06 of 08


Sesame-Crusted Tofu with Spicy Dipping Sauce
Heami Lee

Soy products like edamame and tofu contain a surprisingly high amount of tryptophan. One cup of cooked firm tofu offers an impressive 592 mg of tryptophan. Edamame is not far behind with one cup providing 416 mg. Both tofu and edamame are loaded with fiber to help maintain a healthy gut microbiome and overall digestive health. They’re also full of potassium, a key electrolyte that’s crucial in regulating heartbeat and muscle function.

07 of 08


chickpea tuna salad

Beyond being excellent sources of anti-inflammatory omega-3 fatty acids, salmon and tuna also deliver in the tryptophan department. Both canned tuna and fresh salmon contain a staggering 252 mg per 3 ounces. When choosing seafood, keep sustainable practices in mind. Spend the extra time inquiring about how the salmon was caught or do a quick Google search on the brand of canned tuna you’re looking to buy. (Here’s more on how to shop for sustainable seafood—our oceans will thank you!)

08 of 08


Parmigiano-Reggiano Scrambled Eggs

Eggs are not only a great source of protein and vitamin D, but they also contain a noteworthy amount of tryptophan: a single egg provides 77 mg. Plus, eggs are full of the pigment carotenoids, specifically lutein and zeaxanthin, which are powerful antioxidants that have been found to be highly effective in improving eye health.

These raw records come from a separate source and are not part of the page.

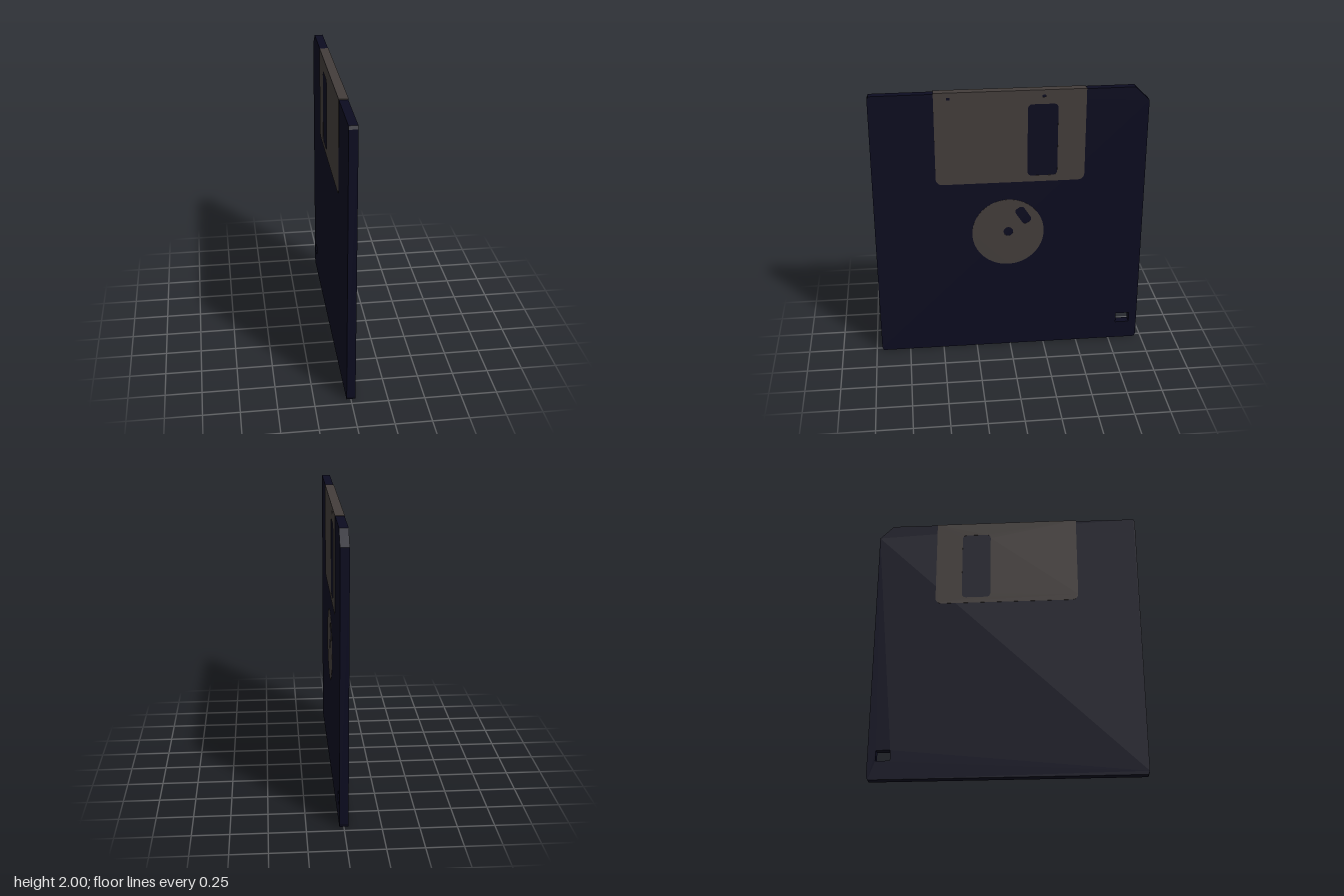
import * as THREE from 'three';

const shell = new THREE.MeshStandardMaterial({ color: 0x0c0c20 });
shell.name = 'navy plastic';
const metal = new THREE.MeshStandardMaterial({ color: 0x433d3b });
metal.name = 'dull metal';

const HALF = 0.03;   // half thickness of the shell
const SKIN = 0.002;  // how far the metal stands proud

// Rounded rectangle outline, centred on (cx, cy) and turned by angle
function roundedRect(Type, cx, cy, w, h, r, angle = 0, roundTop = true) {
  const pts = [];
  const corners = [[1, 1, 0], [-1, 1, 1], [-1, -1, 2], [1, -1, 3]];
  for (const [sx, sy, q] of corners) {
    const rad = sy > 0 && !roundTop ? 0 : r;
    const steps = rad > 0 ? 5 : 0;
    for (let i = 0; i <= steps; i++) {
      const a = (q + (steps ? i / steps : 0)) * Math.PI / 2;
      const x = sx * (w / 2 - rad) + rad * Math.cos(a);
      const y = sy * (h / 2 - rad) + rad * Math.sin(a);
      pts.push(new THREE.Vector2(x, y).rotateAround(new THREE.Vector2(), angle)
        .add(new THREE.Vector2(cx, cy)));
    }
  }
  return new Type(pts);
}

// Extrude an outline drawn on the side face from x0 to x1 (outline right = -z)
function slab(name, shape, x0, x1, material) {
  const geo = new THREE.ExtrudeGeometry(shape, { depth: x1 - x0, bevelEnabled: false, curveSegments: 32 });
  geo.translate(0, 0, x0);
  geo.rotateY(Math.PI / 2);
  const mesh = new THREE.Mesh(geo, material);
  mesh.name = name;
  return mesh;
}

function shutterShape(withPinholes) {
  const s = roundedRect(THREE.Shape, 0.002, 1.665, 1.044, 0.67, 0.045, 0, false);
  s.holes.push(roundedRect(THREE.Path, 0.226, 1.637, 0.21, 0.525, 0.03));
  if (withPinholes) {
    for (const u of [-0.42, 0.232]) s.holes.push(roundedRect(THREE.Path, u, 1.956, 0.026, 0.018, 0.005));
  }
  return s;
}

export function createModel() {
  const model = new THREE.Group();
  model.name = 'floppyDisk';

  // Shell with one clipped corner and a square hole through it
  const outline = new THREE.Shape([
    [-0.95, 0], [0.95, 0], [0.96, 0.025], [0.96, 1.9], [0.86, 1.998],
    [-0.95, 1.992], [-0.96, 1.97], [-0.96, 0.025],
  ].map(([u, v]) => new THREE.Vector2(u, v)));
  outline.holes.push(roundedRect(THREE.Path, 0.852, 0.172, 0.1, 0.076, 0));
  model.add(slab('shell', outline, -HALF, HALF, shell));

  // Sliding metal shutter, folded over the top edge
  const shutter = new THREE.Group();
  shutter.name = 'shutter';
  shutter.add(slab('shutterRightPlate', shutterShape(true), HALF, HALF + SKIN, metal));
  shutter.add(slab('shutterLeftPlate', shutterShape(false), -HALF - SKIN, -HALF, metal));
  const fold = new THREE.Mesh(new THREE.BoxGeometry(2 * HALF, 0.01, 1.044), metal);
  fold.name = 'shutterFold';
  fold.position.set(0, 1.995, -0.002);
  shutter.add(fold);
  model.add(shutter);

  // Drive hub with a centre hole and a slanted slot, on one side only
  const hub = new THREE.Shape();
  hub.absarc(-0.015, 0.94, 0.257, 0, Math.PI * 2);
  const centre = new THREE.Path();
  centre.absarc(-0.013, 0.946, 0.034, 0, Math.PI * 2);
  hub.holes.push(centre, roundedRect(THREE.Path, 0.094, 1.07, 0.072, 0.135, 0.025, 0.58));
  model.add(slab('hub', hub, HALF, HALF + SKIN, metal));

  return model;
}
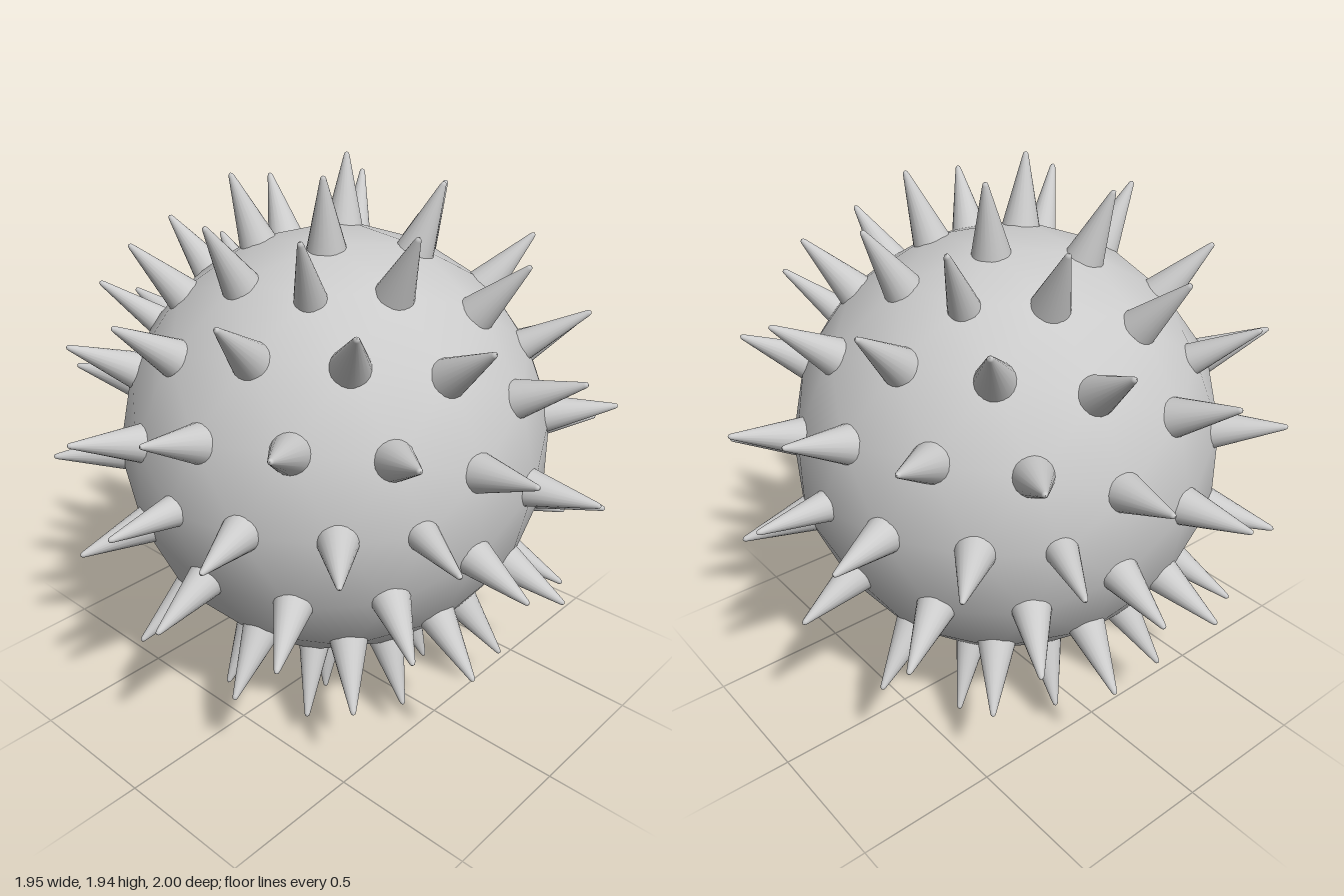
import * as THREE from 'three';
import { mergeVertices } from 'three/addons/utils/BufferGeometryUtils.js';

const BODY_R = 0.765;
const CENTRE_Y = 0.972;

// Icosahedral sphere with shared vertices, turned so one five-fold corner faces +z and another lies in the xz plane
function icoSphere(radius, detail) {
  const g = new THREE.IcosahedronGeometry(radius, detail);
  g.deleteAttribute('uv');
  g.deleteAttribute('normal');
  g.rotateX(Math.atan(2 / (1 + Math.sqrt(5))));
  g.rotateZ(Math.PI / 2);
  const merged = mergeVertices(g, 1e-3);
  merged.computeVertexNormals();
  return merged;
}

function directions(geometry) {
  const p = geometry.attributes.position;
  return Array.from({ length: p.count }, (_, i) => new THREE.Vector3().fromBufferAttribute(p, i).normalize());
}

// Cone with a small rounded tip; y is the distance from the body's centre
function spikeGeometry(baseR, tip) {
  const tipR = 0.01;
  const profile = [
    [0, 0.72], [baseR * 1.08, 0.72], [baseR, 0.75],
    [tipR, tip - 0.012], [tipR * 0.7, tip - 0.004], [0, tip],
  ].map(([x, y]) => new THREE.Vector2(x, y));
  return new THREE.LatheGeometry(profile, 20);
}

export function createModel() {
  const group = new THREE.Group();
  group.name = 'spikyBall';
  const material = new THREE.MeshStandardMaterial({ color: 0xcccccc });

  const core = new THREE.Group();
  core.name = 'core';
  core.position.y = CENTRE_Y;
  group.add(core);

  // Round body
  const bodyGeometry = icoSphere(BODY_R, 2);
  const body = new THREE.Mesh(bodyGeometry, material);
  body.name = 'body';
  core.add(body);

  // One spike on every body vertex; the twelve five-fold corners carry slimmer ones
  const corners = directions(icoSphere(1, 0));
  const slim = spikeGeometry(0.053, 1.0);
  const wide = spikeGeometry(0.064, 0.992);
  const up = new THREE.Vector3(0, 1, 0);
  for (const dir of directions(bodyGeometry)) {
    const isCorner = corners.some((c) => c.dot(dir) > 0.999);
    const spike = new THREE.Mesh(isCorner ? slim : wide, material);
    spike.name = isCorner ? 'cornerSpike' : 'spike';
    spike.quaternion.setFromUnitVectors(up, dir);
    core.add(spike);
  }
  return group;
}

Whether you’re vegan, vegetarian, dairy-free, or none of the above, there's a tryptophan-rich food for you. Beyond the role it plays in sleep, tryptophan has many additional benefits that shouldn't be overlooked. Eating a variety of foods containing tryptophan at least a few times per week can help strengthen your brain-gut microbiome connection, boost serotonin levels, and support your body in producing niacin, a key B vitamin.

Was this page helpful?
Related Articles